Paul Casey Wants a Different Team Uniform - in the Olympics
NASSAU, Bahamas (AP) Paul Casey would love nothing better than to wear a uniform and play for the flag in 2016.
His motivation is Rio, not Hazeltine.
''Not that I know,'' Casey said Tuesday with a smile, ''but I think we have until July 11.''
He was talking about the cutoff for qualifying for the Olympics, and the 38-year-old from England has a good chance to qualify for the United Kingdom. Casey is No. 24 in the world ranking and currently behind Justin Rose (No. 5) and Danny Willett (No. 20). As steady as he has been playing, Casey is setting his target on the top 10. The UK can have as many as four players provided they are within the top 15 on July 11.
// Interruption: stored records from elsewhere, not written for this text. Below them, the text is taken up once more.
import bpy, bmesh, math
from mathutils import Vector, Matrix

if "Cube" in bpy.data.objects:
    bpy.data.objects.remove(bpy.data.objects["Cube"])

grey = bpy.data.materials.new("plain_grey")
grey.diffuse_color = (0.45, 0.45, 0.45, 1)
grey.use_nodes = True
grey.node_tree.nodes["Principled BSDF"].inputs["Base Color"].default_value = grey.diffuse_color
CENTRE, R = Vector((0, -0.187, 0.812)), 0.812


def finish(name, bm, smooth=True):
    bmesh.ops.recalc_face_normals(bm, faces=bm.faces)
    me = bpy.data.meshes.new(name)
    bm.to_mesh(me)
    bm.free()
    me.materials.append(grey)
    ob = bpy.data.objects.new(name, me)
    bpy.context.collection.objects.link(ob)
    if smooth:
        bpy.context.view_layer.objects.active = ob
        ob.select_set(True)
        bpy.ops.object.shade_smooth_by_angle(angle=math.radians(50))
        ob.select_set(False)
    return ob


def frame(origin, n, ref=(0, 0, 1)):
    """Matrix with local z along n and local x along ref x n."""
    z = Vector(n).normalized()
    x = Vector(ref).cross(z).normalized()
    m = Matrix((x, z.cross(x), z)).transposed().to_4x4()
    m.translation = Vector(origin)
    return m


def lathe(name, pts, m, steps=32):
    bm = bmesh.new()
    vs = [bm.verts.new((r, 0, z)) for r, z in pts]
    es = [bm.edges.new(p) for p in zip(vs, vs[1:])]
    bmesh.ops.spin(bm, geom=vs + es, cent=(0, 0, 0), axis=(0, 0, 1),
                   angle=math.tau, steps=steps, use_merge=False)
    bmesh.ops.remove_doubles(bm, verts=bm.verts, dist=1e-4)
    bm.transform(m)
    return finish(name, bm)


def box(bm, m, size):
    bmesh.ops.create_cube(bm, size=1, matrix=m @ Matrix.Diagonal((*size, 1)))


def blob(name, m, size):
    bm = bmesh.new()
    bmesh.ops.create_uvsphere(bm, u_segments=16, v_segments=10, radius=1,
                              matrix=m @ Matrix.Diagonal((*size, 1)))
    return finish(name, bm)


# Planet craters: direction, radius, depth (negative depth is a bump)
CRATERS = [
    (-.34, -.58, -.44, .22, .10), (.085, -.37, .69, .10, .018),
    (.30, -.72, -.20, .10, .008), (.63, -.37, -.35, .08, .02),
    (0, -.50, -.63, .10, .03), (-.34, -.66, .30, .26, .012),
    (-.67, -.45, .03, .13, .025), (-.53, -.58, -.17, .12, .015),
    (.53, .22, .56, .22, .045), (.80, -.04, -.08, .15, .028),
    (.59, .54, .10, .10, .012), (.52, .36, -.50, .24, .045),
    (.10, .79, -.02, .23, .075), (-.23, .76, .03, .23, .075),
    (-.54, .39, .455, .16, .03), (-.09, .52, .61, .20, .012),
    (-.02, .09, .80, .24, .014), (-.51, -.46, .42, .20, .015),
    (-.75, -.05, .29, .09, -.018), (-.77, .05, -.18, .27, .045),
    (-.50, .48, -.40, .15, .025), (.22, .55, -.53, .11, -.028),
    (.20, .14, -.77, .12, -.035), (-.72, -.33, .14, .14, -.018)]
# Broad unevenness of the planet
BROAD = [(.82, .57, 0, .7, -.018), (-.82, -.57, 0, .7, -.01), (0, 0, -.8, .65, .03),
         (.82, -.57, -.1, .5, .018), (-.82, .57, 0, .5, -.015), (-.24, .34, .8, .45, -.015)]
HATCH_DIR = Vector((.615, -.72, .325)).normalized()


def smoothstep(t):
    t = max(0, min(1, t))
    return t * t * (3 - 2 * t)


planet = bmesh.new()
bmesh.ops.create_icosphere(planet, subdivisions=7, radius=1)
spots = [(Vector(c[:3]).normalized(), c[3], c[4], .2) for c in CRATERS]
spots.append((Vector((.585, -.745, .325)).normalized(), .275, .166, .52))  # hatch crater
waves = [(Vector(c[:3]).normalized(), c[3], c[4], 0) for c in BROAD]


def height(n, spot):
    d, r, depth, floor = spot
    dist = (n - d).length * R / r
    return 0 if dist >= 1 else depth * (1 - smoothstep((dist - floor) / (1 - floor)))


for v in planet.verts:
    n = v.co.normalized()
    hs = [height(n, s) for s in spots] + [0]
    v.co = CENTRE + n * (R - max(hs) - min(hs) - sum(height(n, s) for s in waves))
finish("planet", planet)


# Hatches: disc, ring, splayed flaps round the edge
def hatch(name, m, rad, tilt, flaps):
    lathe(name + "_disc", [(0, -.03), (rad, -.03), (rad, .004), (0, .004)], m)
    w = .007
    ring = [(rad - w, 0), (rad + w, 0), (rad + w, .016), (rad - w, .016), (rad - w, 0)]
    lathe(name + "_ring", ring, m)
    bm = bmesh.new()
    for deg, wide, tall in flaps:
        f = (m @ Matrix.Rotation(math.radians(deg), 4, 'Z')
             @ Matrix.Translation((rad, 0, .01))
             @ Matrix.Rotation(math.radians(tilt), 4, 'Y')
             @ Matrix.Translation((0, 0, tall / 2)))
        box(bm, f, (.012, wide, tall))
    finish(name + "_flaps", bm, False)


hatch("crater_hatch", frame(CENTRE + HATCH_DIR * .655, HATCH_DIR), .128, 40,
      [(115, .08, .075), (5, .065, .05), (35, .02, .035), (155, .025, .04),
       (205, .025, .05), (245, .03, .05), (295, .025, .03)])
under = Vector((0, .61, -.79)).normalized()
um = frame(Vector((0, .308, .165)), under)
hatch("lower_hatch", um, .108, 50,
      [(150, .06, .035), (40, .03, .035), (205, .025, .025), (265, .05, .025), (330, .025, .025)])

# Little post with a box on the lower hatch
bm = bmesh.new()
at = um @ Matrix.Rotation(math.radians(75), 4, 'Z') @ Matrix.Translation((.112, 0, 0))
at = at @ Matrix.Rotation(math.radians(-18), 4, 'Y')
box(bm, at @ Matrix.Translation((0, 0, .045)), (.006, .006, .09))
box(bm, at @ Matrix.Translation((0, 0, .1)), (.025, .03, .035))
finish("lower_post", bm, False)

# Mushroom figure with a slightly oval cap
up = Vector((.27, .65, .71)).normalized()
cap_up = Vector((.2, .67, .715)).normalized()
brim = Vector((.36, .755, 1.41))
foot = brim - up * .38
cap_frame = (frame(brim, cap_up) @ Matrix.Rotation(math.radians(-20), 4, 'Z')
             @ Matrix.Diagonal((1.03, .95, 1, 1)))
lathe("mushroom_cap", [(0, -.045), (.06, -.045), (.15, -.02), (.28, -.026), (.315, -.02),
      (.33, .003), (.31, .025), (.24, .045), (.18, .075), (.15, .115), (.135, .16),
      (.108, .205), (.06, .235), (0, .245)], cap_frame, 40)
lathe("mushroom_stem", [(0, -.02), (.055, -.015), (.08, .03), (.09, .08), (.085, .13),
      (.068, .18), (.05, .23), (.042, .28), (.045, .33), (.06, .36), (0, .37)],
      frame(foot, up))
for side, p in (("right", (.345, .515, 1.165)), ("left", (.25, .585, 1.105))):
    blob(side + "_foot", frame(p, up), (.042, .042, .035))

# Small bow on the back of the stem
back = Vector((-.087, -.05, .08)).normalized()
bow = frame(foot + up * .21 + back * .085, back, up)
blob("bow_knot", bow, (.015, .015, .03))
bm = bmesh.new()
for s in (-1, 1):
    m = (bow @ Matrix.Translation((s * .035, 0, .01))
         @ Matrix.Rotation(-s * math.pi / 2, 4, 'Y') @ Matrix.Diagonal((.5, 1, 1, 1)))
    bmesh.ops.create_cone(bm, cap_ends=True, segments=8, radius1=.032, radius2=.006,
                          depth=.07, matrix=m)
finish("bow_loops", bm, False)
As for that other flag-waving event?
Casey disclosed just over a week ago that he was not going to join the European Tour, and thus will not be eligible for the Ryder Cup team. In his mind, this was not a decision based on the Ryder Cup. It was a decision for wife Pollyanna and their 15-month-old son Lex.
''I'm going to continue to focus on the family, which means I'm going to be playing here next year,'' said Casey, who lives in Scottsdale, Arizona. ''Family to me is the most important thing.''
Asked if it was hard to turn down the Ryder Cup, he said it was ''not about that.''
''It was looking at the schedule and looking at how much time I can spend with my family,'' he said. ''I'm saying `yes' to family. My life has changed drastically for the better in the last 15 months from having Lex. It's magic. I wanted to be as good of a father as I can possibly be and spend as much time with Lex and Pollyanna.''
The European Tour last month significantly changed its membership requirements, though it wasn't a change that helped the top players. Instead of a minimum requirement of 13 events on the schedule, players only have to play five times, but that excludes the majors and World Golf Championships. So that would have come in handy a year ago for Casey when he was not eligible for the eight biggest events.
''Nothing is changed for me,'' he said. ''For me and others in the top 50, you still have to play the same events. It would have helped me when I was in the 80s. But it doesn't change a thing now. And nothing has changed for me. I'm still going to focus on my family.''